By Valerie Bustamante
I still remember sitting on my parents’ bed in the early morning, watching as President Barack Obama and First Lady Michelle Obama were smiling on TV.
Obama had just been announced as our new president, our first African American president.
I admired the history that was taking place but I was also thinking how I hoped one day I would have the opportunity to vote in an election just like the one I had watched for those last couple of months in 2008. I was only 13 years old.
It was exciting of course because it was probably the first time I had seen someone being inaugurated into the presidential chair. I was only a baby when President Bill Clinton was in office and in kindergarten when President George W. Bush followed. As a 5-year-old your interest in politics is very low and I mean “very.”
Growing up, I always went with my mom, when she would make her way to the voting poll at our newest elementary school. I’d sit on the bench and watch as many other people lined up — older folks, young ones, men, women, all with their voter’s registration card in their hands. They’d step up between the blue little dividers, take their picks, and leave with a smile on their faces.
My mom learned from her own mother, who didn’t speak, read or write English, but would make the effort to vote in every election that occurred.
When I’d see my mom vote I knew one day I wanted to do it too. I one day wanted to vote.
Now, here we are here in 2016, eight years later. I’m now 21 and will be participating in my first presidential election. While I thought at 13 it would be fun, I now know it’s an important factor in determining who is capable of running our beautiful country.
I usually don’t like talking about politics with anyone except maybe with my parents or close friends but I’m dedicating this column as a way to tell everyone out there to go out and vote.
I hope everyone took the time to register before Oct. 11. There were several occasions in which the Ettling Center for Civic Leadership allowed students to register through on campus.
I now hope everyone can take themselves to the designated voting locations and vote early or on Nov. 8 for this presidential election.
While every election is just as important, this one is crucial — super crucial.
We’ve clearly all seen what each candidate has said they plan to do for our country through their interviews, conventions and political debates. (OK, maybe only one has said what they plan on doing.)
Now, let’s do something about it. Use your voices!
We live in a country where people have fought and died so we can live somewhere where we are allowed to voice our opinions and choose the person we want to lead us into the future.

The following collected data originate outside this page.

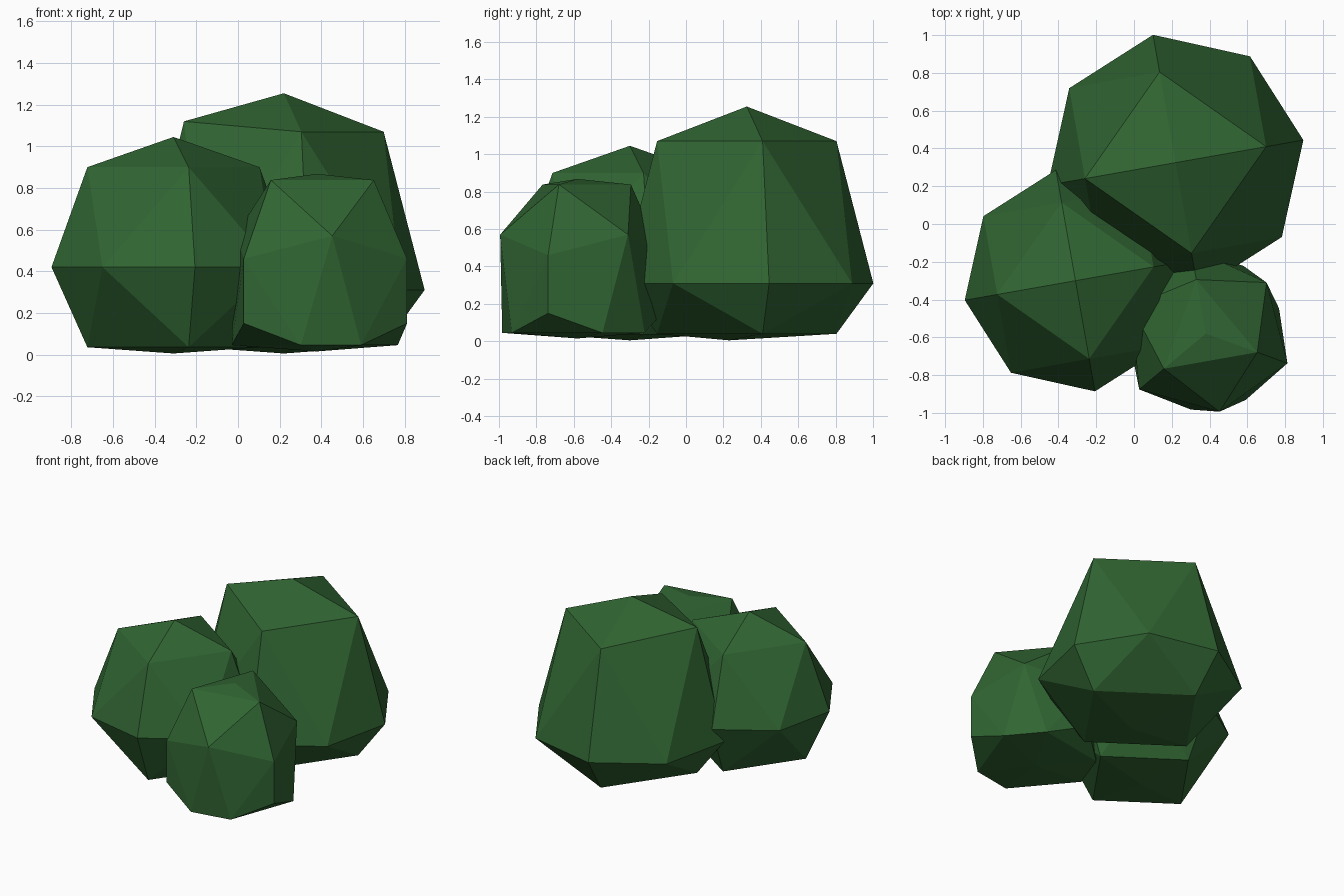
import bpy, bmesh
from math import radians, cos, sin

cube = bpy.data.objects.get("Cube")
if cube:
    bpy.data.objects.remove(cube, do_unlink=True)

leaf = bpy.data.materials.new("leaf_green")
leaf.use_nodes = True
color = (0.03, 0.13, 0.032, 1)
leaf.diffuse_color = color
bsdf = leaf.node_tree.nodes["Principled BSDF"]
bsdf.inputs["Base Color"].default_value = color
bsdf.inputs["Roughness"].default_value = 0.9


def ring(center, radius, z, angles):
    """Points around a centre at one height."""
    return [(center[0] + radius * cos(radians(a)),
             center[1] + radius * sin(radians(a)), z) for a in angles]


def clump(name, points):
    """Faceted convex clump wrapped around its points."""
    bm = bmesh.new()
    for p in points:
        bm.verts.new(p)
    hull = bmesh.ops.convex_hull(bm, input=bm.verts[:])
    loose = [v for v in hull["geom_interior"] if isinstance(v, bmesh.types.BMVert)]
    bmesh.ops.delete(bm, geom=loose, context="VERTS")
    bmesh.ops.recalc_face_normals(bm, faces=bm.faces[:])
    mesh = bpy.data.meshes.new(name)
    bm.to_mesh(mesh)
    bm.free()
    mesh.materials.append(leaf)
    obj = bpy.data.objects.new(name, mesh)
    bpy.context.collection.objects.link(obj)
    return obj


quarter = range(10, 370, 90)
eighth = range(10, 370, 45)
third = range(100, 460, 120)
third_turned = range(40, 400, 120)

# Large clump at the back, with one raised shoulder
c = (0.22, 0.325)
clump("back_bush",
      [(*c, 1.255), (c[0], 0.23, 0.005)]
      + ring(c, 0.487, 1.07, (10, 100, 280)) + ring(c, 0.487, 1.12, (190,))
      + ring(c, 0.687, 0.31, eighth)
      + ring(c, 0.487, 0.04, quarter))

# Medium clump on the right
c = (-0.31, -0.30)
clump("right_bush",
      [(*c, 1.045), (*c, 0.005)]
      + ring(c, 0.42, 0.90, quarter)
      + ring(c, 0.595, 0.42, eighth)
      + ring(c, 0.42, 0.035, quarter))

# Small three-sided clump at the front
c = (0.38, -0.58)
clump("front_bush",
      [(*c, 0.868), (*c, 0.015)]
      + ring(c, 0.29, 0.838, third)
      + ring(c, 0.42, 0.57, third_turned)
      + ring(c, 0.46, 0.46, third)
      + ring(c, 0.46, 0.15, third)
      + ring(c, 0.41, 0.045, [a + d for a in third_turned for d in (-21, 21)]))
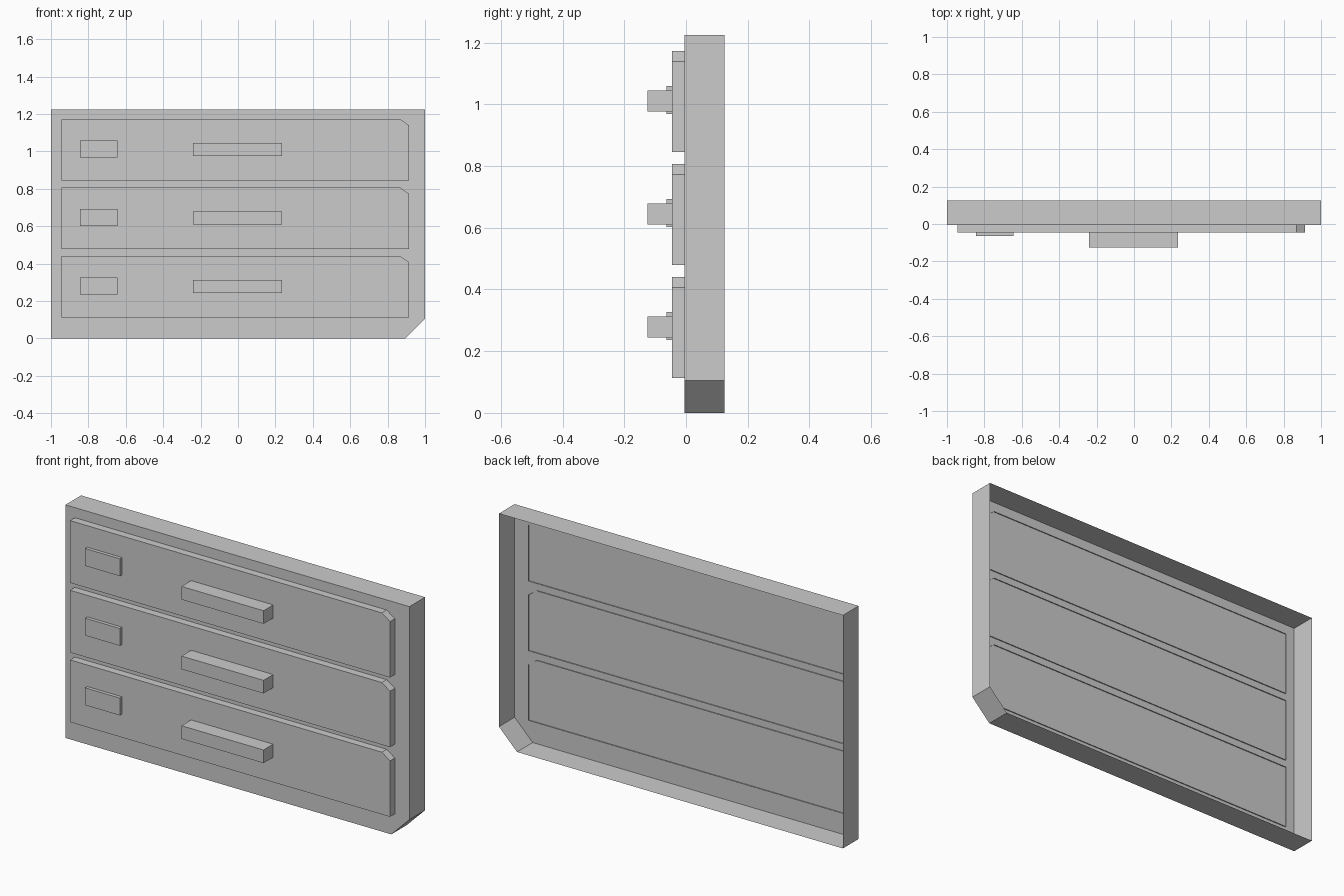
import bpy
import bmesh

cube = bpy.data.objects.get("Cube")
if cube:
    bpy.data.objects.remove(cube, do_unlink=True)

grey = bpy.data.materials.new("plain_grey")
grey.use_nodes = True
grey.diffuse_color = (0.6, 0.6, 0.6, 1)
grey.node_tree.nodes["Principled BSDF"].inputs["Base Color"].default_value = (0.6, 0.6, 0.6, 1)


def open_shell(name, outline, front, back):
    """Front face with side walls running back from it; the rear stays open."""
    bm = bmesh.new()
    near = [bm.verts.new((x, front, z)) for x, z in outline]
    far = [bm.verts.new((x, back, z)) for x, z in outline]
    bm.faces.new(near)
    for i in range(len(outline)):
        j = (i + 1) % len(outline)
        bm.faces.new((near[j], near[i], far[i], far[j]))
    mesh = bpy.data.meshes.new(name)
    bm.to_mesh(mesh)
    bm.free()
    mesh.materials.append(grey)
    obj = bpy.data.objects.new(name, mesh)
    bpy.context.collection.objects.link(obj)
    return obj


def rectangle(x0, x1, z0, z1):
    return [(x0, z0), (x1, z0), (x1, z1), (x0, z1)]


# Cabinet front with a clipped lower corner and an open back
open_shell("cabinet_front",
           [(-1, 0), (0.895, 0), (1, 0.105), (1, 1.225), (-1, 1.225)],
           -0.005, 0.125)

# Three identical drawers, each with a label plate and a bar handle
for level, row in enumerate(("lower", "middle", "upper")):
    z = 0.113 + level * 0.366
    top = z + 0.327
    open_shell(row + "_drawer",
               [(-0.945, z), (0.915, z), (0.915, top - 0.033),
                (0.868, top), (-0.945, top)],
               -0.045, 0.0)
    open_shell(row + "_label_plate",
               rectangle(-0.845, -0.643, z + 0.123, z + 0.214), -0.063, -0.044)
    open_shell(row + "_handle",
               rectangle(-0.241, 0.236, z + 0.131, z + 0.2), -0.125, -0.044)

This election has been very different. We’ve seen so many attacks on people, bullying, uncalled-for name calling, belittling of certain ethnicities, misogyny, and a whole lot of stereotyping.
Vote for whomever you wish for: whether it be Hilary Clinton, Donald Trump, Gary Johnson or Jill Stein. But remember to just take everything into consideration because that will be the person who will be making the decisions and be the one younger generations will have to look towards as they grow up.
We don’t need someone who doesn’t even give a clear answer when asked a question.
I’m proud to be in a country that is ALREADY great, where we have so many astonishing cultures, where I can voice my opinion as an independent woman, and attend college as a first-generation student so I can follow my dreams of becoming a journalist.
I hope everyone goes out and votes.
I won’t be voting as just a person. I will be voting as a woman, and most importantly as a second-generation Mexican-American who is proud of her roots because if it wasn’t for those roots who came to the United States years ago I would not be where I am today.
Remember your vote is your voice, so use it.
E-mail Bustamante at firstname.lastname@example.org